October 1st will mark the day that South Africa starts opening up its borders for the first time since March. It is also the day Londolozi will welcome back its first local guests.
Although it is unclear yet exactly which countries South Africa will be welcoming back first (it will probably be a bit of a staggered process until the border is completely open), the reality is you can start counting down the days until the photos you see here each Friday can become what you see in real life.
For 6 months we have only been able to broadcast what we have seen in our isolated bubble, but we will soon be able to immerse guests back into this incredible landscape, and if you join us on safari, it could be you enjoying front row seats to the action.
Enjoy this second-last Week in Pictures from Lockdown…
Birmingham, Othawa, Avoca… Male lions whose territories encompass sections of Londolozi. Birmingham south-east and central, Avoca in the north and Othawa to the west. Whichever individual or coalition it may be, there can surely be no more iconic African photo than a male lion on high ground, staring out over the plains…
A particular journey of giraffes has been frequenting the clearings just outside the Londolozi camps for the last couple of months. With about six young calves amongst them, they are a welcome sight every time we come and go on game drive.
A tiny chick of a three-banded plover, relying heavily on its camouflage to avoid detection. If it hadn’t been seen scuttling along the water’s edge about one minute earlier, we never would have found it.
The Tracker Academy and their emblem, the spotted hyena, the greatest tracker of them all.
A penetrating stare from an Ntsevu lioness. The pride had split up and this individual was right at the trailing end. She paused to stare into the Sand River up ahead, in the direction the rest of the pride had moved.
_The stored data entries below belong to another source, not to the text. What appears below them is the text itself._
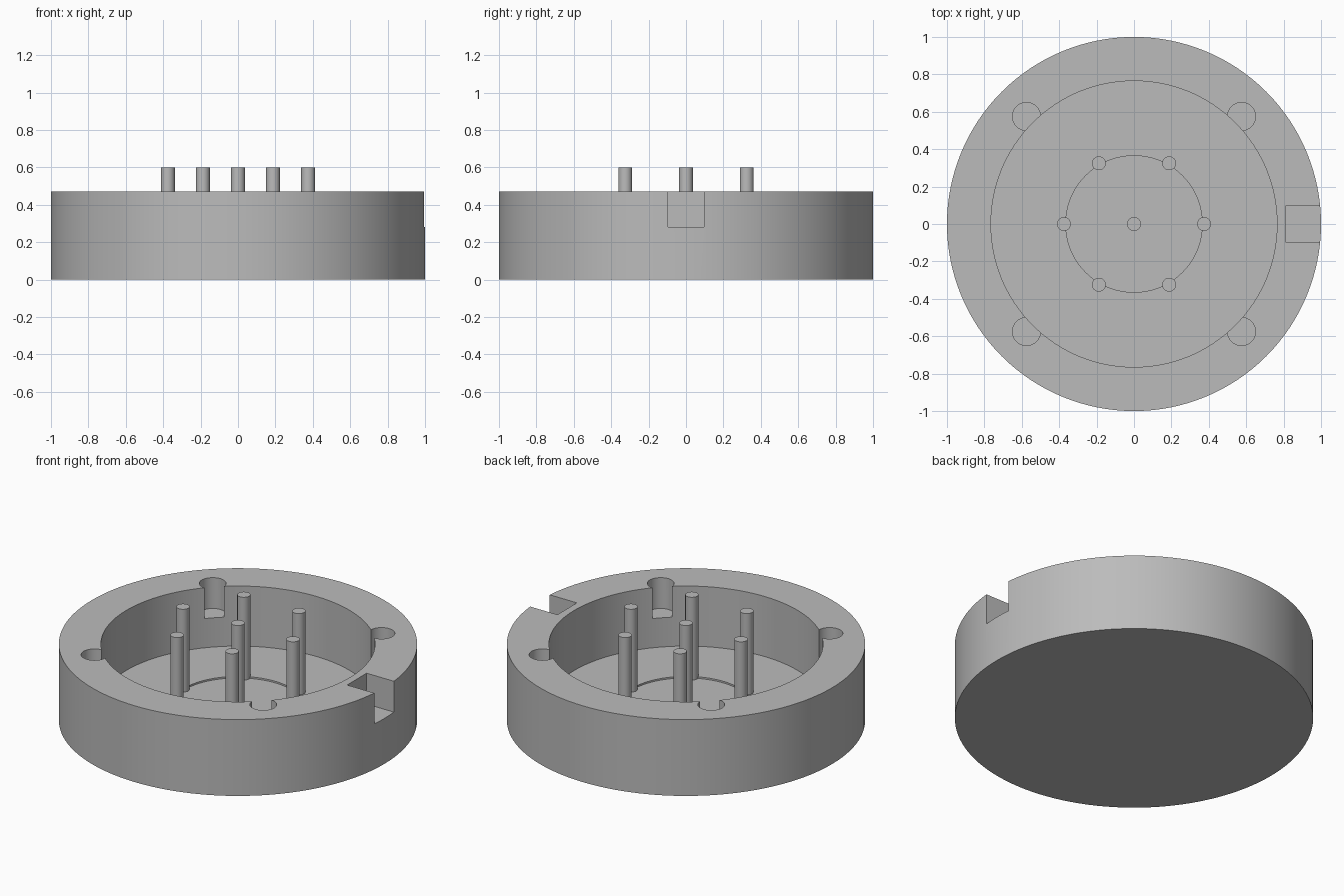
import bpy
import bmesh
from math import cos, sin, pi, radians

cube = bpy.data.objects.get("Cube")
if cube:
    bpy.data.objects.remove(cube, do_unlink=True)

RIM_Z, FLOOR_Z, POCKET_Z, PIN_TOP = 0.47, 0.10, 0.28, 0.60

grey = bpy.data.materials.new("plain grey")
grey.use_nodes = True
colour = (0.5, 0.5, 0.5, 1)
grey.diffuse_color = colour
grey.node_tree.nodes["Principled BSDF"].inputs["Base Color"].default_value = colour


def activate(obj):
    bpy.ops.object.select_all(action="DESELECT")
    obj.select_set(True)
    bpy.context.view_layer.objects.active = obj


def smooth(obj):
    activate(obj)
    bpy.ops.object.shade_smooth_by_angle(angle=radians(30))


def cylinder(name, x, y, radius, bottom, top, sides=32):
    bpy.ops.mesh.primitive_cylinder_add(
        vertices=sides, radius=radius, depth=top - bottom,
        location=(x, y, (top + bottom) / 2))
    obj = bpy.context.object
    obj.name = name
    obj.data.materials.append(grey)
    return obj


def lathe(name, profile, sides=128):
    """Closed solid turned about z; the profile starts and ends on the axis."""
    bm = bmesh.new()
    rings = []
    for r, z in profile:
        if r == 0:
            rings.append([bm.verts.new((0, 0, z))] * sides)
        else:
            rings.append([bm.verts.new((r * cos(2 * pi * i / sides),
                                        r * sin(2 * pi * i / sides), z))
                          for i in range(sides)])
    for a, b in zip(rings, rings[1:]):
        for i in range(sides):
            j = (i + 1) % sides
            bm.faces.new(list(dict.fromkeys((a[i], a[j], b[j], b[i]))))
    bmesh.ops.recalc_face_normals(bm, faces=bm.faces)
    mesh = bpy.data.meshes.new(name)
    bm.to_mesh(mesh)
    bm.free()
    obj = bpy.data.objects.new(name, mesh)
    bpy.context.collection.objects.link(obj)
    mesh.materials.append(grey)
    return obj


def cut(target, cutter):
    cutter.hide_render = True
    mod = target.modifiers.new("cut", "BOOLEAN")
    mod.operation = "DIFFERENCE"
    mod.solver = "EXACT"
    mod.object = cutter
    activate(target)
    bpy.ops.object.modifier_apply(modifier=mod.name)
    bpy.data.objects.remove(cutter, do_unlink=True)


# Round housing with a deep cavity and a very shallow recess in its floor
housing = lathe("housing", [
    (0, 0), (1, 0), (1, RIM_Z), (0.765, RIM_Z), (0.765, FLOOR_Z),
    (0.365, FLOOR_Z), (0.365, FLOOR_Z - 0.01), (0, FLOOR_Z - 0.01)])

# Four round pockets in the rim, open towards the cavity
for sx in (-1, 1):
    for sy in (-1, 1):
        cut(housing, cylinder("pocket_cutter", sx * 0.575, sy * 0.575,
                              0.075, POCKET_Z, 0.7))

# Square key notch in the left side of the rim
bpy.ops.mesh.primitive_cube_add(size=1, location=(1.01, 0, POCKET_Z + 0.2))
notch = bpy.context.object
notch.dimensions = (0.4, 0.19, 0.4)
notch.data.materials.append(grey)
bpy.context.view_layer.update()
cut(housing, notch)
smooth(housing)

# One centre pin and a ring of six
spots = [(0, 0)] + [(0.375 * cos(k * pi / 3), 0.375 * sin(k * pi / 3))
                    for k in range(6)]
for n, (x, y) in enumerate(spots):
    smooth(cylinder(f"pin_{n}", x, y, 0.037, 0.05, PIN_TOP))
Several herds of buffalo have moved through Londolozi in the last few weeks. Having had a splash of rain recently, the fresh green grass shoots that can be seen in this image are being well received by the grazers.
A giraffe calf stares at a young hyena. Although a predator – and therefore worth keeping an eye on – such a small hyena poses absolutely no threat to even a very young giraffe.
As their name suggests, waterbuck are never too far from the substance. These are all females; the males can be distinguished by their magnificent spreading horns.
These zebras came down to drink only a few minutes after the waterbuck above. Zebras are usually skittish when drinking; any animal keeping its head down for long enough is vulnerable. We therefore never expected the whole group to keep their heads down for any length of time, but this was exactly what happened, luckily with the last of the good light…
The Xinzele female has been seen more and more of late. Her apparently expanding territory may have something to do with the Makomsava female confining her movements to a smaller area around her den, which leaves the outer reaches of her territory vulnerable to encroachment.
Tree squirrels are some of Londolozi’s greatest alarmists. It’s worth stopping to look at what might have frightened them if you hear them sounding off, but often they are simply chattering at each other, as was the case with these two.
A hippo bull trundles back into the water. We were on foot tracking a leopard when we came round the corner and surprised him. Although startled and feeling the need to retreat to his water sanctuary, he still managed to display his impressive teeth as a warning to us not to come any closer.
Reputedly Africa’s fastest eagle – the African Hawk Eagle. When taking this photo I was convinced it had some sort of prey item under its left foot and couldn’t work out what it was. When looking at this photo on the computer however, I realised it was nothing more than the droppings of another bird creating an optical illusion.
Impalas take fright.
The Londolozi airstrip allows one fantastic opportunities to get low to photograph animals with an uncluttered background, and the sheer number of giraffes we have been seeing in the area means that they have often been the subject matter of late.
This was right outside the Londolozi offices. An African Goshawk had just flown in with this rodent clutched in its talons, but when a couple of staff arrived to admire the bird, it felt threatened so flew off to finish its meal in peace.
The Plaque Rock female is being seen regularly along our eastern fringe south of the Sand River. Together with the Ximungwe female (effectively her aunt) she has taken over her mother the Nkoveni female’s old territory.
A young female that lives to the east and south of camp. Easily recognised by her 2:2 spot pattern she is often to be found in Marula trees.